"How the hell should I know?" Lyesmith kept his orange-blond hair pretty much shaved. You could see the lines of his skull. "Tell you what, though. This country started going to bell when they stopped hanging folks. No gallows dirt. No gallows deals."
Shadow shrugged. He could see nothing romantic in a death sentence.
If you didn't have a death sentence, he decided, then prison was, at best, only a temporary reprieve from life, for two reasons. First, life creeps back into prison. There are always places to go further down. Life goes on. And second, if you just hang in there, someday they're going to have to let you out.
In the beginning it was too far away for Shadow to focus on. Then it became a distant beam of hope, and he learned how to tell himself "this too shall pass" when the prison shit went down, as prison shit always did. One day the magic door would open and he'd walk through it. So he marked off the days on his Songbirds of North America calendar, which was the only calendar they sold in the prison commissary, and the sun went down and he didn't see it and the sun came up and he didn't see it. He practiced coin tricks from a book lie found in the wasteland of the prison library; and lie worked out; and he made lists in his head of what he'd do when he got out of prison.
Shadow's lists got shorter and shorter. After two years he had it down to three things.
First, he was going to take a bath. A real, long, serious soak, in a tub with bubbles. Maybe read the paper, maybe not. Some days he thought one way, some days the other.
Second he was going to towel himself off, put on a robe. Maybe slippers. He liked the idea of slippers. If he smoked he would be smoking a pipe about now, but he didn't smoke. He would pick up his wife in his arms ("Puppy," she would squeal in mock horror and real delight, "what are you doing?"). He would carry her into the bedroom, and close the door. They'd call out for pizzas if they got hungry.

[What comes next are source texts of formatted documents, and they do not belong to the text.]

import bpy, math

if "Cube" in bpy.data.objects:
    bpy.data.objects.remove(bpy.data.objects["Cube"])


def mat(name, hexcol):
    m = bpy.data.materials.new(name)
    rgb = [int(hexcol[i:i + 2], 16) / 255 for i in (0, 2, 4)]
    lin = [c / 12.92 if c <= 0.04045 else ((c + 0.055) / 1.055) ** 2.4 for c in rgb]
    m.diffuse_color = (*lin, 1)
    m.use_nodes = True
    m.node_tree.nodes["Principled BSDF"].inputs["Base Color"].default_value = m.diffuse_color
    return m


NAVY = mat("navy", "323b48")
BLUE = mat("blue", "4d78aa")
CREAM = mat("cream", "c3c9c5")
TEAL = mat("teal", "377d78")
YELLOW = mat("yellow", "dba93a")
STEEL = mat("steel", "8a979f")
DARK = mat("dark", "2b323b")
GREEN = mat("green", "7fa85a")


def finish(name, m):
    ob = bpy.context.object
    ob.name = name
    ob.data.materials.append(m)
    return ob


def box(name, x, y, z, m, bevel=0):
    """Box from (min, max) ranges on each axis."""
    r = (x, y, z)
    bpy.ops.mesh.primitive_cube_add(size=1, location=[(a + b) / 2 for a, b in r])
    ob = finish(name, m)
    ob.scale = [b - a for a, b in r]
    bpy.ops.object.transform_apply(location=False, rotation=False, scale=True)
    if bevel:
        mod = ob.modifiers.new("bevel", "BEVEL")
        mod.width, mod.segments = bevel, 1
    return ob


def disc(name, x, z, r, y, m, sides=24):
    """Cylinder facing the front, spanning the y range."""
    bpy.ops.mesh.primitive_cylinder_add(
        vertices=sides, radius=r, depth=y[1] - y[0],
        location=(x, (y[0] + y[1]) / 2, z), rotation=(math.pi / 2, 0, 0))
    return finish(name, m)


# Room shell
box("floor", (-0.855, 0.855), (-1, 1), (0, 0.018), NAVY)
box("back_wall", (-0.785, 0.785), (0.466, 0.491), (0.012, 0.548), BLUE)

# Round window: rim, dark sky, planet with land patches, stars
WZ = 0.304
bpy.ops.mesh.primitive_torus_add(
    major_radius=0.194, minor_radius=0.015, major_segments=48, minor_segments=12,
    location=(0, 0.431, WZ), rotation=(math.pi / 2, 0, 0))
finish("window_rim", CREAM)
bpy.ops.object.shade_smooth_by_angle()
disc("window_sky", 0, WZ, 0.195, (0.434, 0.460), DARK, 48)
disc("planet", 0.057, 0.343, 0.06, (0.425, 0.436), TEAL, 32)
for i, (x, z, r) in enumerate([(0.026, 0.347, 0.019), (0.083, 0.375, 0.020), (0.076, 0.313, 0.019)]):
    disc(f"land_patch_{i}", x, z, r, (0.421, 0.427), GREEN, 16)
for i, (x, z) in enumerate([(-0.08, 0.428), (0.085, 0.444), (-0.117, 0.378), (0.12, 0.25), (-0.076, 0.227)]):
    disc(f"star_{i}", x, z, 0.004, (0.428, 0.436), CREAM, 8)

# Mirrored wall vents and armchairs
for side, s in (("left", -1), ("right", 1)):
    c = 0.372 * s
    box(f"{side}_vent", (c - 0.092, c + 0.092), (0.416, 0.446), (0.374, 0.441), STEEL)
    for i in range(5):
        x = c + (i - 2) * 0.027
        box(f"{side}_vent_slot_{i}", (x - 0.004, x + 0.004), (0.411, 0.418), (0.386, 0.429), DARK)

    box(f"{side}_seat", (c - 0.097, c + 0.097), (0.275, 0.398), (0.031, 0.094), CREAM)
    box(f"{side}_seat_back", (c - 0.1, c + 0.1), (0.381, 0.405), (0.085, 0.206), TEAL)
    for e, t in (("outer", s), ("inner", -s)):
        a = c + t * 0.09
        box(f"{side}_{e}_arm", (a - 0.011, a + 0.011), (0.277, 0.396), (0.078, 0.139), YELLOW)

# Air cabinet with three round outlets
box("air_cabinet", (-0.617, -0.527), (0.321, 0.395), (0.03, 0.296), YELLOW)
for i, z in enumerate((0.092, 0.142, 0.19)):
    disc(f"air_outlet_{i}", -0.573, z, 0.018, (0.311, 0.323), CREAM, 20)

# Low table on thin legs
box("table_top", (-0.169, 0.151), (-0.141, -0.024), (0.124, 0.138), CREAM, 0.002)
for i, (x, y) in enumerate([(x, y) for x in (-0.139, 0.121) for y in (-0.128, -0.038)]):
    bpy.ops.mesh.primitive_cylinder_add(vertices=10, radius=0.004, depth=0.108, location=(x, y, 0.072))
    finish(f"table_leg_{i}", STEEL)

Third, after he and Laura had come out of the bedroom, maybe a couple of days later, he was going to keep his head down and stay out of trouble for the rest of his life.
"And then you'll be happy?" asked Low Key Lyesmith. That day they were working in the prison shop, assembling bird feeders, which was barely more interesting than stamping out license plates.
"Call no man happy," said Shadow, "until he is dead."
"Herodotus," said Low Key. "Hey. You're learning."
"Who the fuck's Herodotus?" asked the Iceman, slotting together the sides of a bird feeder and passing it to Shadow, who bolted and screwed it tight.
"Dead Greek," said Shadow.
"My last girlfriend was Greek," said the Iceman. "The shit her family ate. You would not believe. Like rice wrapped in leaves. Shit like that."
The Iceman was the same size and shape as a Coke machine, with blue eyes and hair so blond it was almost white. He had beaten the crap out of some guy who had made the mistake of copping a feel off his girlfriend in the bar where she danced and the Iceman bounced. The guy's friends had called the police, who arrested the Iceman and ran a check on him which revealed that the Iceman had walked from a work-release program... American Gods. Copyright © by Neil Gaiman. Reprinted by permission of HarperCollins Publishers, Inc. All rights reserved. Available now wherever books are sold.